══ DATA FOR THIS EXERCISE
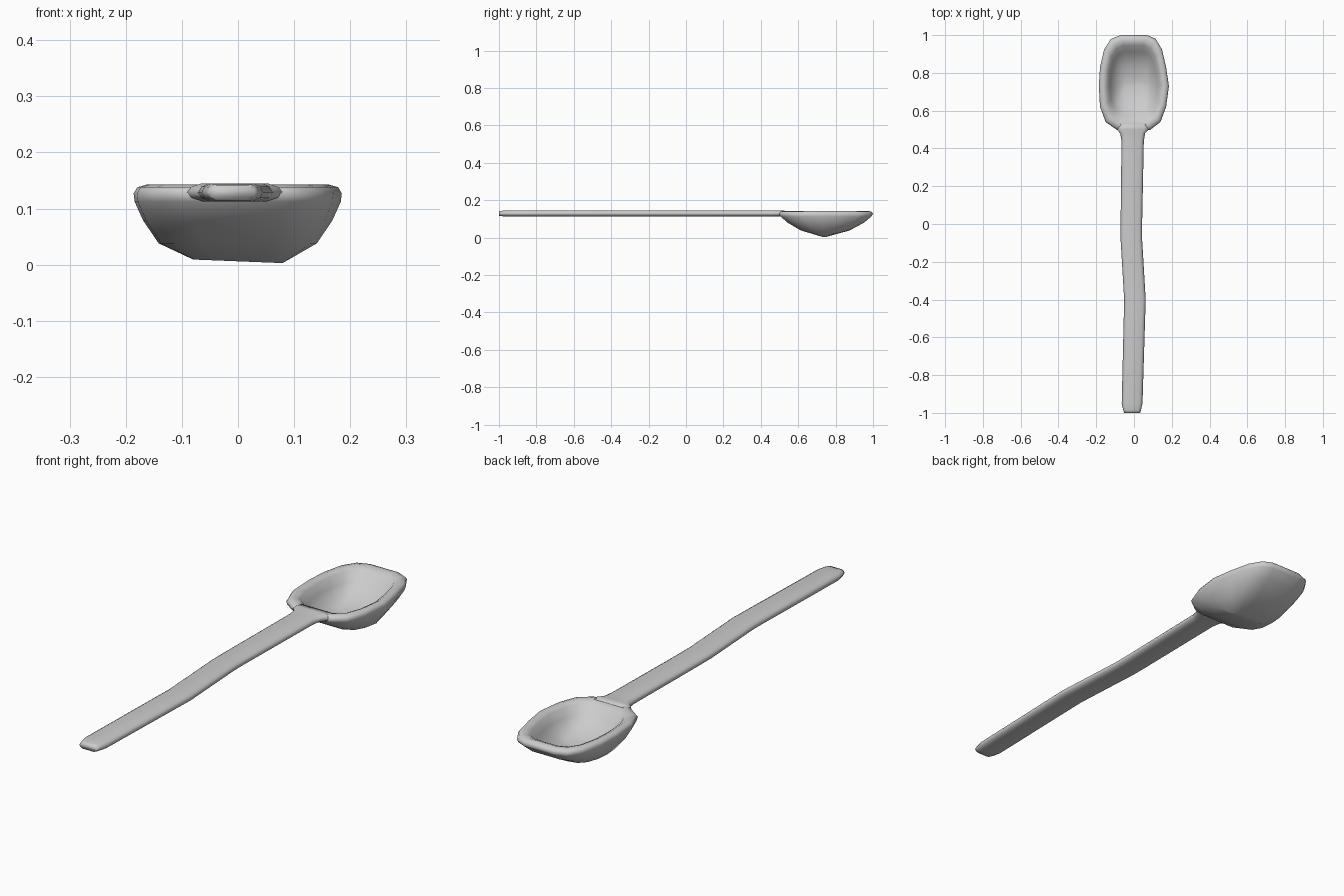
import bpy, bmesh


def loft(name, rings):
    """Closed skin through a list of equal-length point rings."""
    bm = bmesh.new()
    vs = [[bm.verts.new(p) for p in r] for r in rings]
    n = len(vs[0])
    for a, b in zip(vs, vs[1:]):
        for i in range(n):
            j = (i + 1) % n
            bm.faces.new((a[i], a[j], b[j], b[i]))
    bm.faces.new(vs[0])
    bm.faces.new(vs[-1])
    bmesh.ops.recalc_face_normals(bm, faces=bm.faces[:])
    me = bpy.data.meshes.new(name)
    bm.to_mesh(me)
    bm.free()
    ob = bpy.data.objects.new(name, me)
    bpy.context.collection.objects.link(ob)
    me.shade_smooth()
    return ob


# Bowl: plan outline, scaled into rings from the underside over the rim to the inside
CY = 0.74
outline = [(0.07, 1.0), (0.115, 0.98), (0.148, 0.925), (0.17, 0.83), (0.185, 0.73),
           (0.17, 0.62), (0.14, 0.54), (0.085, 0.498),
           (-0.09, 0.498), (-0.15, 0.54), (-0.18, 0.62), (-0.186, 0.73),
           (-0.18, 0.83), (-0.158, 0.925), (-0.122, 0.98), (-0.07, 1.0)]
# (scale x, scale y, z, sideways tilt)
profile = [(0.43, 0.05, 0.006, -0.04), (0.76, 0.52, 0.038, 0), (0.91, 0.81, 0.079, 0),
           (0.99, 0.965, 0.112, 0), (1.0, 1.0, 0.127, 0), (0.965, 0.97, 0.138, 0),
           (0.87, 0.89, 0.143, 0), (0.76, 0.79, 0.132, 0), (0.68, 0.66, 0.095, 0),
           (0.52, 0.42, 0.055, 0), (0.32, 0.08, 0.035, 0)]
rings = []
for sx, sy, z, tilt in profile:
    rings.append([(x * sx, CY + (y - CY) * sy, z + tilt * x * sx) for x, y in outline])
loft("bowl", rings)

# Handle: flat rounded bar with a slight sideways bend and a flare into the bowl
path = [(-1.0, -0.01, 0.042, 0.75), (-0.985, -0.01, 0.047, 0.9), (-0.95, -0.01, 0.055, 1),
        (-0.4, 0.005, 0.057, 1), (-0.08, -0.014, 0.057, 1), (0.0, -0.014, 0.057, 1),
        (0.44, -0.007, 0.059, 1), (0.48, -0.007, 0.066, 1), (0.5, -0.006, 0.085, 1),
        (0.53, -0.005, 0.088, 0.9)]
section = [(1, 0), (0.9, 0.6), (0.7, 0.95), (-0.7, 0.95), (-0.9, 0.6),
           (-1, 0), (-0.9, -0.6), (-0.65, -1), (0.65, -1), (0.9, -0.6)]
loft("handle", [[(cx + u * w, y, 0.129 + v * 0.0165 * t) for u, v in section]
                for y, cx, w, t in path])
════
* _PROBLEM DESCRIPTION_:
From the "(-1, 0), (-0.9, -0.6), (-0.65, -1), (0.65, -1), (0.9, -0.6)]" line to the close of the listing, restate each line word for word.

* _EXERCISE SOLUTION_:
           (-1, 0), (-0.9, -0.6), (-0.65, -1), (0.65, -1), (0.9, -0.6)]
loft("handle", [[(cx + u * w, y, 0.129 + v * 0.0165 * t) for u, v in section]
                for y, cx, w, t in path])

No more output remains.